gdb, the GNU debugger.
GDBis dauntingly chock-full of useful features, but for our purposes, a small set of its features will suffice. This document describes them. Relatively complete documentation of
gdbis available on-line in Emacs (use
C-h iand select the ``gdb'' menu option).
GDBis a symbolic or source-level debugger, creating the fiction that you are executing the C++ statements in your source program rather than the machine code they have actually been translated into.
To indicate to our compiler (
g++) that you intend to debug your
program, and therefore need this extra information, add the
switch during both compilation and linking. For example, if your
program comprises the two files
might compile with
g++ -c -g -Wall main.cc g++ -c -g -Wall utils.cc g++ -g -o myprog main.o utils.oor all in one step with
g++ -g -Wall -o myprog main.cc utils.ccBoth of the sample command sequences above produce an executable program
myprog. To run this under control of
gdb, you can type
gdb myprogin a shell. You will be rewarded with the
(gdb)This provides a clumsy but effective text interface to the debugger. I don't actually recommend that you do this; it's much better to use the Emacs facilities described below. However, the text interface will do for describing the commands.
gdbstarts, your program is not actually running; it won't until you tell
gdbto start it. Whenever the program is stopped during execution,
gdbis looking at a particular line of the source program in a particular function call (or stack frame) either the point in the program where it actually stopped, or the line containing the call to the function in which it stopped, or the line containing the call to that function, etc. In the following, I'll just use the term current frame to refer to whatever point this is. Whenever the command prompt appears, you have available the following commands.
gdbcommand or topic. Plain
helplists the possible topics.
myprog command-line-argumentsto a Unix shell.
GDBremembers the arguments you pass, and plain
runthereafter will restart your program from the top with those arguments.
gdbis examining to the caller of that frame. Very often, your program will blow up in a library function---one for which there is no source code available, such as one of the I/O routines. You will need to do several
ups to get to the last point in your program that was actually executing. Emacs (see below) provides the shorthand
C-c <(Control-C followed by less-than).
up. Emacs provides the shorthand
gdbnumbers its response for future reference. For example,
(gdb) print A[i] $2 = -16 (gdb) print $2 + ML $3 = -9telling us that the value of
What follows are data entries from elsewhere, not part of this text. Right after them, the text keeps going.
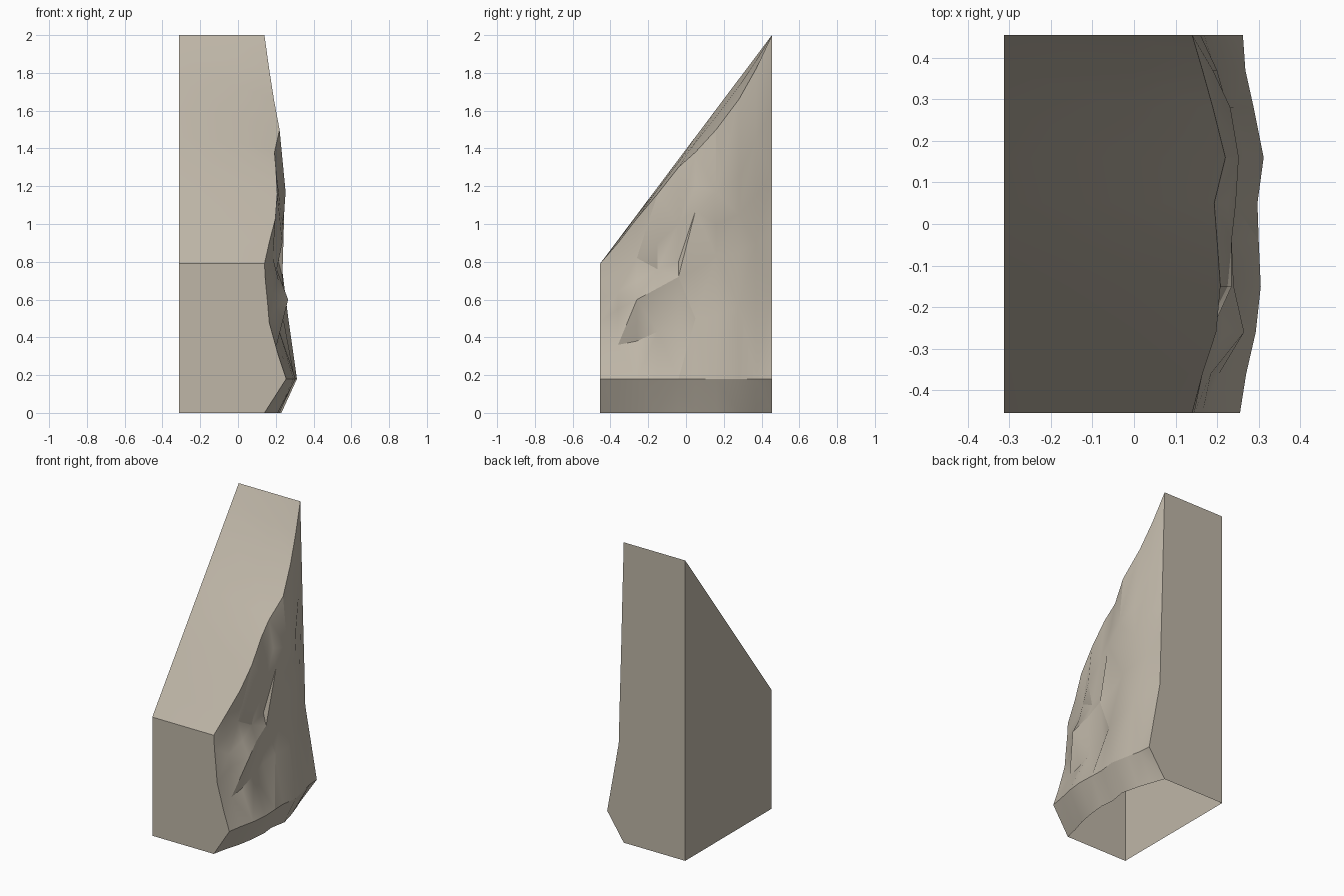
import bpy, bmesh, math

if "Cube" in bpy.data.objects:
    bpy.data.objects.remove(bpy.data.objects["Cube"])

LEFT, FRONT, BACK = -0.313, -0.455, 0.455

# Craggy face columns, front to back: y, x at ground, x at foot ledge (z=0.18),
# then z,x pairs climbing the cliff to the rim of the sloped top
COLUMNS = [
    (-.455, .14, .255, .30, .215, .48, .165, .60, .155, .70, .145, .79, .14),
    (-.36, .16, .27, .36, .205, .55, .19, .64, .185, .76, .165, .90, .165),
    (-.26, .19, .293, .38, .21, .60, .265, .70, .215, .82, .185, 1.03, .198),
    (-.15, .21, .305, .43, .22, .66, .24, .76, .205, .90, .235, 1.16, .208),
    (-.04, .22, .30, .46, .21, .72, .235, .80, .215, 1.0, .235, 1.30, .20),
    (.05, .21, .297, .50, .24, .76, .22, 1.07, .245, 1.2, .225, 1.38, .193),
    (.16, .23, .312, .51, .265, .83, .225, 1.0, .24, 1.17, .252, 1.5, .22),
    (.28, .20, .288, .57, .24, .85, .225, 1.05, .225, 1.25, .232, 1.66, .19),
    (.37, .17, .268, .60, .21, .90, .195, 1.15, .20, 1.45, .19, 1.82, .165),
    (.455, .14, .262, .65, .177, .95, .169, 1.25, .16, 1.6, .151, 2.0, .14),
]


def slope_z(y):
    """Height of the straight left rim of the sloped top."""
    return 0.79 + (y - FRONT) / (BACK - FRONT) * 1.21


bm = bmesh.new()
cliff, ridge, rim = [], [], []
for c in COLUMNS:
    y = c[0]
    pts = [(0, c[1]), (0.18, c[2])] + list(zip(c[3::2], c[4::2]))
    cliff.append([bm.verts.new((x, y, z)) for z, x in pts])
    drop = slope_z(y) - pts[-1][0]
    ridge.append(bm.verts.new((0.0, y, slope_z(y) - 0.35 * drop)))
    rim.append(bm.verts.new((LEFT, y, slope_z(y))))
base_front = bm.verts.new((LEFT, FRONT, 0))
base_back = bm.verts.new((LEFT, BACK, 0))

for i in range(len(COLUMNS) - 1):
    a, b = cliff[i], cliff[i + 1]
    # craggy side, triangulated with alternating diagonals
    for k in range(len(a) - 1):
        if (i + k) % 2:
            bm.faces.new((a[k], b[k], b[k + 1]))
            bm.faces.new((a[k], b[k + 1], a[k + 1]))
        else:
            bm.faces.new((a[k], b[k], a[k + 1]))
            bm.faces.new((b[k], b[k + 1], a[k + 1]))
    # sloped top
    bm.faces.new((a[-1], b[-1], ridge[i + 1], ridge[i]))
    bm.faces.new((ridge[i], ridge[i + 1], rim[i + 1], rim[i]))

# flat front, back and left walls (the underside is open)
bm.faces.new([base_front] + cliff[0] + [ridge[0], rim[0]])
bm.faces.new([base_back, rim[-1], ridge[-1]] + cliff[-1][::-1])
bm.faces.new([base_back, base_front] + rim)

mesh = bpy.data.meshes.new("cliff_rock")
bm.to_mesh(mesh)
bm.free()
rock = bpy.data.objects.new("cliff_rock", mesh)
bpy.context.collection.objects.link(rock)

stone = bpy.data.materials.new("sandy_stone")
stone.diffuse_color = (0.52, 0.47, 0.39, 1)
stone.use_nodes = True
stone.node_tree.nodes["Principled BSDF"].inputs["Base Color"].default_value = stone.diffuse_color
mesh.materials.append(stone)

bpy.context.view_layer.objects.active = rock
rock.select_set(True)
bpy.ops.object.shade_smooth_by_angle(angle=math.radians(25))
A[i]in the current frame is -16 and that when this value is added to
ML, it gives -9.
C-cwill permanently halt its execution (usually). In
gdb, however, the program is merely suspended while you poke around at it. In Emacs, use
(gdb) break MungeData Breakpoint 1 at 0x22a4: file main.C, line 16.The command
break mainstops at the beginning of execution. You may also set breakpoints at a particular lines in a source file:
(gdb) break 19 Breakpoint 2 at 0x2290: file main.C, line 19. (gdb) break utils.C:55 Breakpoint 3 at 0x3778: file utils.C, line 55.When you run your program and it hits a breakpoint, you'll get a message and prompt like this.
Breakpoint 1, MungeData (A=0x6110, N=7) at main.c:16 (gdb)In Emacs, you may also use
C-c C-bto set a breakpoint at the current point in the program (the line you have stepped to, for example) or you may move the point to the line at which you wish to set a breakpoint, and type
C-x SPC(Control-X followed by a space).
cond 1 x == 6to say, stop only if the variable x (in your program) has value 6.
C-c C-ddeletes the breakpoint you just stopped at.
next(below). In Emacs, you may use
step, however if the current line of the program contains a function call (so that
stepwould stop at the beginning of that function), does not stop in that function. In Emacs, you may use
nexts, without stopping, until reaching the end of the current function. In Emacs, you may use
gdbfrom a shell, nobody in his right mind would want to do so.
Emacsprovides a much better interface that saves an enormous amount of typing, mouse-moving, and general confusion. Executing the Emacs command
M-x gdbstarts up a new window running
gdb, and enables all the Emacs shorthands described in the command descriptions above. Furthermore, Emacs intercepts output from
gdband interprets it for you. When you stop at a breakpoint, Emacs will take the file and line number reported by
gdb, and display the file contents, with the point of the breakpoint (or error) marked. As you step through a program, likewise, Emacs will follow your progress in the source file. Finally, the command
C-x SPCwill place a breakpoint at the current point in a file you are visiting.